Since September 2012, more than 25 enlisted Sailors from the Information System Technician (IT) and Cryptologic Technician-Networks (CTN) ratings have earned Master of Science in Applied Cyber Operations (MACO) degrees from the Naval Postgraduate School (NPS) in Monterey, California.
According to NPS, the Applied Cyber Operations curriculum addresses a range of operational and technical topics in defensive and offensive cyberspace operations. This includes computer network attack, active and passive defense, exploitation, cyber analysis via automated and manual toolsets, operations, policy, and engineering.
"The MACO course focuses a lot on the way computer systems operate and communicate," said Chief Cryptologic Technician (Network) Kurt Myers, a MACO student at NPS. "And what we are learning is the strengths and weaknesses with those systems so we can be better at defending and attacking other computer systems"
The field is growing in importance due to increasing reliance on computer systems, the Internet, and wireless networks such as Bluetooth and Wi-Fi, and due to the growth of "smart" devices, including smartphones, televisions, and the various tiny devices that constitute the Internet of Things, or the network of physical devices.
"Cyber security affects everyone," said Information Systems Technician 1st Class Fidel Christopher, a MACO student at NPS. "Cyber security doesn't involve just businesses and the government. Your computer and cellphone contain information that hackers and other criminals would love to have. So here we are learning how to protect not only the general population from attack but also big Navy."

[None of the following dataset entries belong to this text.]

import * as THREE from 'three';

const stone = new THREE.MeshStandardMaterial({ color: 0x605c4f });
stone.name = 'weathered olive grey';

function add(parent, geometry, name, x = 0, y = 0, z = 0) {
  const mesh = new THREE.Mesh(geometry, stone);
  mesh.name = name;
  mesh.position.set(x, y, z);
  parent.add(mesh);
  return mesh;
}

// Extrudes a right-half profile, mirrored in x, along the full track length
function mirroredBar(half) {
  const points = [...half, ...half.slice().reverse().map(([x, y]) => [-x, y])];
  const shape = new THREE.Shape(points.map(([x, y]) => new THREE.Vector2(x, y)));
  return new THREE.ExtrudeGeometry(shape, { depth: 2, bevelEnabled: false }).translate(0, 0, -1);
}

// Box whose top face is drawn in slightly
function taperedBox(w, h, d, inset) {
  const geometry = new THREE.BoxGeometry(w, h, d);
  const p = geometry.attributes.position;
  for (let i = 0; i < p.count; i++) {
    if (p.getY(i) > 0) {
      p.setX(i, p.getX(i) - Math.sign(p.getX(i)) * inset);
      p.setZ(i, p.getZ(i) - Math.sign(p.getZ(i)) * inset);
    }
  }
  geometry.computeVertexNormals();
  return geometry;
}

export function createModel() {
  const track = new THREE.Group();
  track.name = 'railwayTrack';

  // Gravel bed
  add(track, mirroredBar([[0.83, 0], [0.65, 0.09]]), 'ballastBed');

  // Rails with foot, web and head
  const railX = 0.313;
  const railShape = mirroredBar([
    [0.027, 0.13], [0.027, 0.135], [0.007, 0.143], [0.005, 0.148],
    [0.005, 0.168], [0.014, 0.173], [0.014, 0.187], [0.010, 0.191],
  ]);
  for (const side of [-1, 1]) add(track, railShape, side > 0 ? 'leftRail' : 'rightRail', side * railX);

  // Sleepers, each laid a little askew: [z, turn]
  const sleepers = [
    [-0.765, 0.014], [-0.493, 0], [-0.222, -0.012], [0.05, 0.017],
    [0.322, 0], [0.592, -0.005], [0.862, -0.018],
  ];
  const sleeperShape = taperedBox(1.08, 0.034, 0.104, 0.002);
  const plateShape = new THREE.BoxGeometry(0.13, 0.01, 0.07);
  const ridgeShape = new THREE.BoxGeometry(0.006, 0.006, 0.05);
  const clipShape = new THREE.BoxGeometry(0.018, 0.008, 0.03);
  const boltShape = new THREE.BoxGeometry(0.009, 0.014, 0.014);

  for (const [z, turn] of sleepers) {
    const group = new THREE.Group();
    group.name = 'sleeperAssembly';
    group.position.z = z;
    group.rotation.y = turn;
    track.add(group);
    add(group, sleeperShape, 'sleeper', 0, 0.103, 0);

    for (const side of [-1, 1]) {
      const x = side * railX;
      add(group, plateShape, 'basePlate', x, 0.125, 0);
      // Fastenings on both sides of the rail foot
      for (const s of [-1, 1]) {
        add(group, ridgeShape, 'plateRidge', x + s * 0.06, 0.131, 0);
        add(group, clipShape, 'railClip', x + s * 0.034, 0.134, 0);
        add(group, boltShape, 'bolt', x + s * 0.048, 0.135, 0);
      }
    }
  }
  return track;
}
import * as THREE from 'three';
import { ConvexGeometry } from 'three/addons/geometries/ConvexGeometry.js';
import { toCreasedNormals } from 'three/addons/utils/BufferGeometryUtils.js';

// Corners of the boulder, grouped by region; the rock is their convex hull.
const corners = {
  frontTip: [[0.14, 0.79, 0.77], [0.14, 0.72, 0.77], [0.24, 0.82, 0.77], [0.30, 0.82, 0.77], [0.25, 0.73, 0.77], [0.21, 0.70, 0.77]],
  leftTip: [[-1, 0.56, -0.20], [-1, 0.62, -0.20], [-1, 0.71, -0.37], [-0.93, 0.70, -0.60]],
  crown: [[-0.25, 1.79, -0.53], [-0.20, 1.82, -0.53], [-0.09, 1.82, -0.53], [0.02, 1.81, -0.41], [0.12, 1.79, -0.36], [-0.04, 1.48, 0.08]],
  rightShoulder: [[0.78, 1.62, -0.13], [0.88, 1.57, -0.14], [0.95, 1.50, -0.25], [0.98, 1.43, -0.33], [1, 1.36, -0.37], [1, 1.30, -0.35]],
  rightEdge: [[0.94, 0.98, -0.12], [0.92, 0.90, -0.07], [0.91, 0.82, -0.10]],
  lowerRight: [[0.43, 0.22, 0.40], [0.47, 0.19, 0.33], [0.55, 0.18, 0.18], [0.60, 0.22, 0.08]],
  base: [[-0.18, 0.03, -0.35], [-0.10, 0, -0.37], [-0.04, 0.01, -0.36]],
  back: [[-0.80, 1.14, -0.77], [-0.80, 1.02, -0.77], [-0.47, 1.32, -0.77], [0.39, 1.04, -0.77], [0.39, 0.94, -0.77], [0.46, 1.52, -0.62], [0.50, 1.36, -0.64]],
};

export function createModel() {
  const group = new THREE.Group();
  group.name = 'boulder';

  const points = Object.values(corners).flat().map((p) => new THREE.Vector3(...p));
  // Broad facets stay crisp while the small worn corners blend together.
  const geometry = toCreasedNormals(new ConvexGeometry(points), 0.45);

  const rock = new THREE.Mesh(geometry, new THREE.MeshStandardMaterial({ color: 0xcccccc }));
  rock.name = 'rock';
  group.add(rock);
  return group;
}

The course consists of four quarters which combine coursework in the study of cyber operations, defending U.S. systems, and exploiting vulnerabilities in adversaries, and culminates with a comprehensive capstone project.
"Students build prototypes of advanced cyber defenses and test them in an emulated global enterprise IT environment," said John Fulp, Senior Lecturer in Computer Science at NPS. "Some students also try to create new technology that can be used in the fleet as well. It's all about challenging the students to show off what they learned while in the program."
In May of 2015, Vice Adm. Jan E. Tighe, commander of U.S. Fleet Cyber Command and U.S. 10th Fleet, returned to NPS for an in-depth review the program.
"The cyber threat is constantly evolving, and so must our defense," said Tighe. "The true value of this program is the opportunity to provide operationally-relevant education to these Sailors, who return right back to the Fleet, where they can apply what they've learned, and lead other Sailors in the fight."
For more information about the MACO program, review NAVADMIN 013/16, available here.